The Church creates a membership record when an individual is baptized and confirmed into the faith. For example, in 2006 there were more than 272,800 convert baptisms. The Church also creates a membership record for a child with the parents’ consent. However, children are not counted as members if they turn age 9 and are not yet baptized and confirmed. The net increase for these “children of record” for 2006 was more than 94,000.
Glen Buckner, a Church statistician and a member of the Association of Statisticians of American Religious Bodies, explains that the “member count is inclusive by intent and design.” He says remembering all members, despite their activity level, is important. This methodology differs from how other faiths count membership. The Yearbook of American & Canadian Churches, which recognized the Church as the fourth-largest religious body in the United States, acknowledges that there are no standards or customary church tallies used by ecclesiastical organizations. The yearbook states that “no single standard for data collection exists to apply across the variety of ecclesiastical structures reported in the Yearbook. Moreover, the definitions of membership and related terms differ widely from one church structure to another.”
In fact, the study Religious Congregations & Memberships in the United States 2000 by Dale E. Jones and others concluded that “the most critical methodological problem [of the study] was that of defining membership. … Since there is no generally accepted statistical definition of membership, it was felt that the designation of members rested finally with the religious bodies themselves.”

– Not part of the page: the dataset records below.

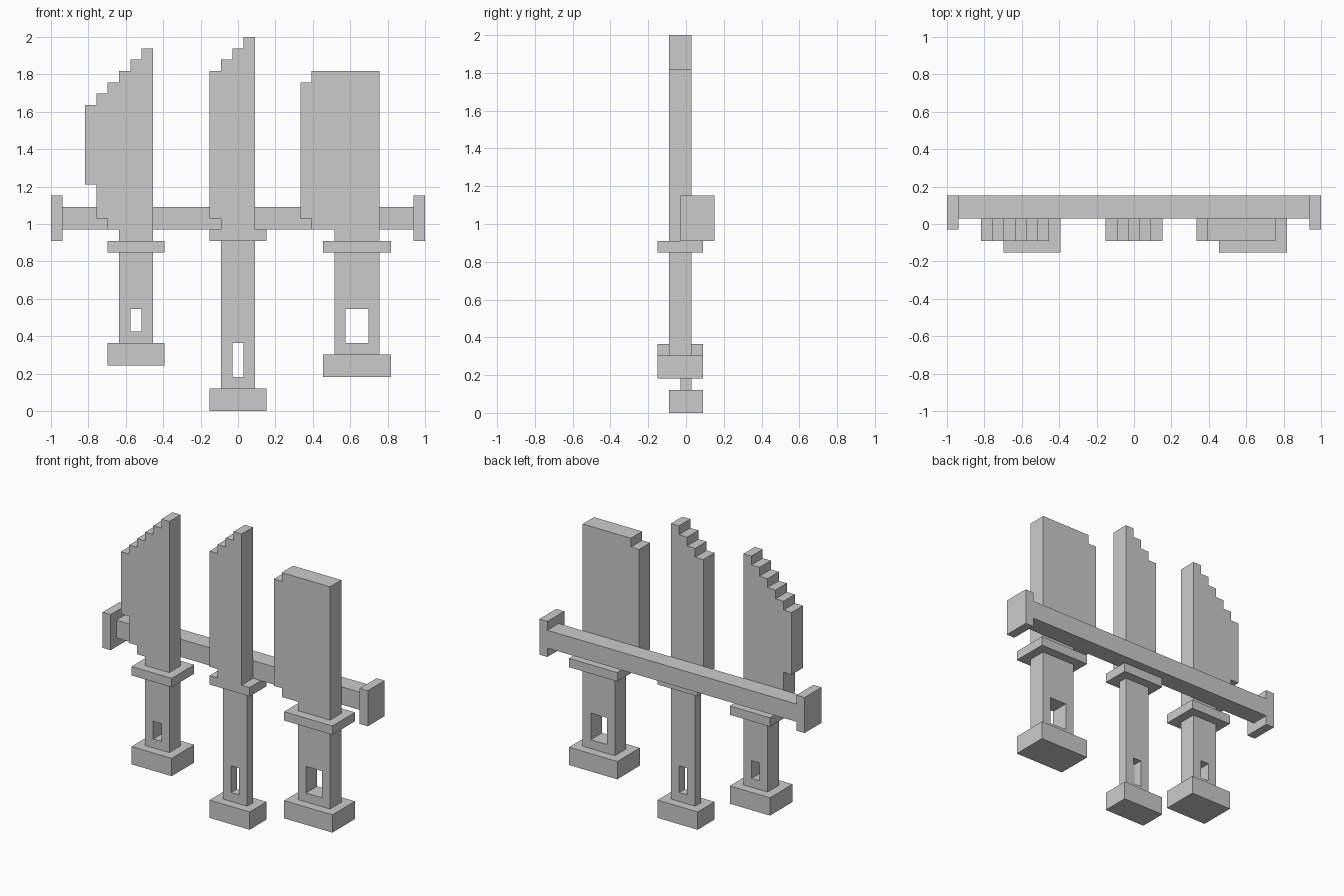
import bpy, bmesh

if "Cube" in bpy.data.objects:
    bpy.data.objects.remove(bpy.data.objects["Cube"])

U = 2 / 33  # one block; positions below count blocks from left, front and bottom


def point(x, y, z):
    return (x * U - 1, (y - 2.5) * U, z * U)


def solid(name, faces, y0, y1):
    """Extrude front-view faces (lists of x, z) from y0 to y1."""
    bm = bmesh.new()
    verts = {}
    for face in faces:
        for x, z in face:
            if (x, z) not in verts:
                verts[x, z] = bm.verts.new(point(x, y0, z))
        bm.faces.new([verts[p] for p in face])
    ext = bmesh.ops.extrude_face_region(bm, geom=bm.faces[:])
    moved = [v for v in ext["geom"] if isinstance(v, bmesh.types.BMVert)]
    bmesh.ops.translate(bm, verts=moved, vec=(0, (y1 - y0) * U, 0))
    bmesh.ops.recalc_face_normals(bm, faces=bm.faces[:])
    mesh = bpy.data.meshes.new(name)
    bm.to_mesh(mesh)
    bm.free()
    obj = bpy.data.objects.new(name, mesh)
    bpy.context.collection.objects.link(obj)
    return obj


def rect(x0, x1, z0, z1):
    return [(x0, z0), (x1, z0), (x1, z1), (x0, z1)]


def box(name, x, y, z):
    return solid(name, [rect(*x, *z)], *y)


def blade(name, columns):
    """Stepped blade from columns of (x0, x1, bottom, top)."""
    lower = [p for x0, x1, b, t in columns for p in ((x0, b), (x1, b))]
    upper = [p for x0, x1, b, t in reversed(columns) for p in ((x1, t), (x0, t))]
    outline = list(dict.fromkeys(lower + upper))
    return solid(name, [outline], 1, 3)


def handle(name, x, y, z, hole_x, hole_z):
    """Grip with a rectangular hole right through it."""
    a, b = rect(*x, *z), rect(*hole_x, *hole_z)
    faces = [[a[i], a[(i + 1) % 4], b[(i + 1) % 4], b[i]] for i in range(4)]
    return solid(name, faces, *y)


# Wall rack: rail and end caps
box("rack_rail", (1, 32), (3, 5), (16, 18))
for side, x in (("left", 0), ("right", 32)):
    box(f"rack_cap_{side}", (x, x + 1), (2, 5), (15, 19))

# Left knife, curved wide tip
blade("left_blade", [(3, 4, 20, 27), (4, 5, 17, 28), (5, 6, 16, 29),
                     (6, 7, 15, 30), (7, 8, 15, 31), (8, 9, 15, 32)])
box("left_guard", (5, 10), (0, 4), (14, 15))
handle("left_handle", (6, 9), (1, 3), (6, 14), (7, 8), (7, 9))
box("left_pommel", (5, 10), (0, 4), (4, 6))

# Middle knife, narrow with thin handle
blade("middle_blade", [(14, 15, 17, 30), (15, 16, 16, 31),
                       (16, 17, 16, 32), (17, 18, 16, 33)])
box("middle_guard", (14, 19), (1, 4), (15, 16))
handle("middle_handle", (15, 18), (2, 3), (2, 15), (16, 17), (3, 6))
box("middle_pommel", (14, 19), (1, 4), (0, 2))

# Right cleaver
blade("right_blade", [(22, 23, 17, 29), (23, 25, 16, 30), (25, 29, 15, 30)])
box("right_guard", (24, 30), (0, 4), (14, 15))
handle("right_handle", (25, 29), (1, 3), (5, 14), (26, 28), (6, 9))
box("right_pommel", (24, 30), (0, 4), (3, 5))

A good indicator of robust Church growth is its building program. There are currently 8,254 meetinghouses outside the United States, which shows a 10 percent growth rate over the past five years. That trend has also proven true in the U.S., where there are now 6,361 meetinghouses, which shows a 9.6 percent growth rate for the same time period. Many of these meetinghouses accommodate several congregations.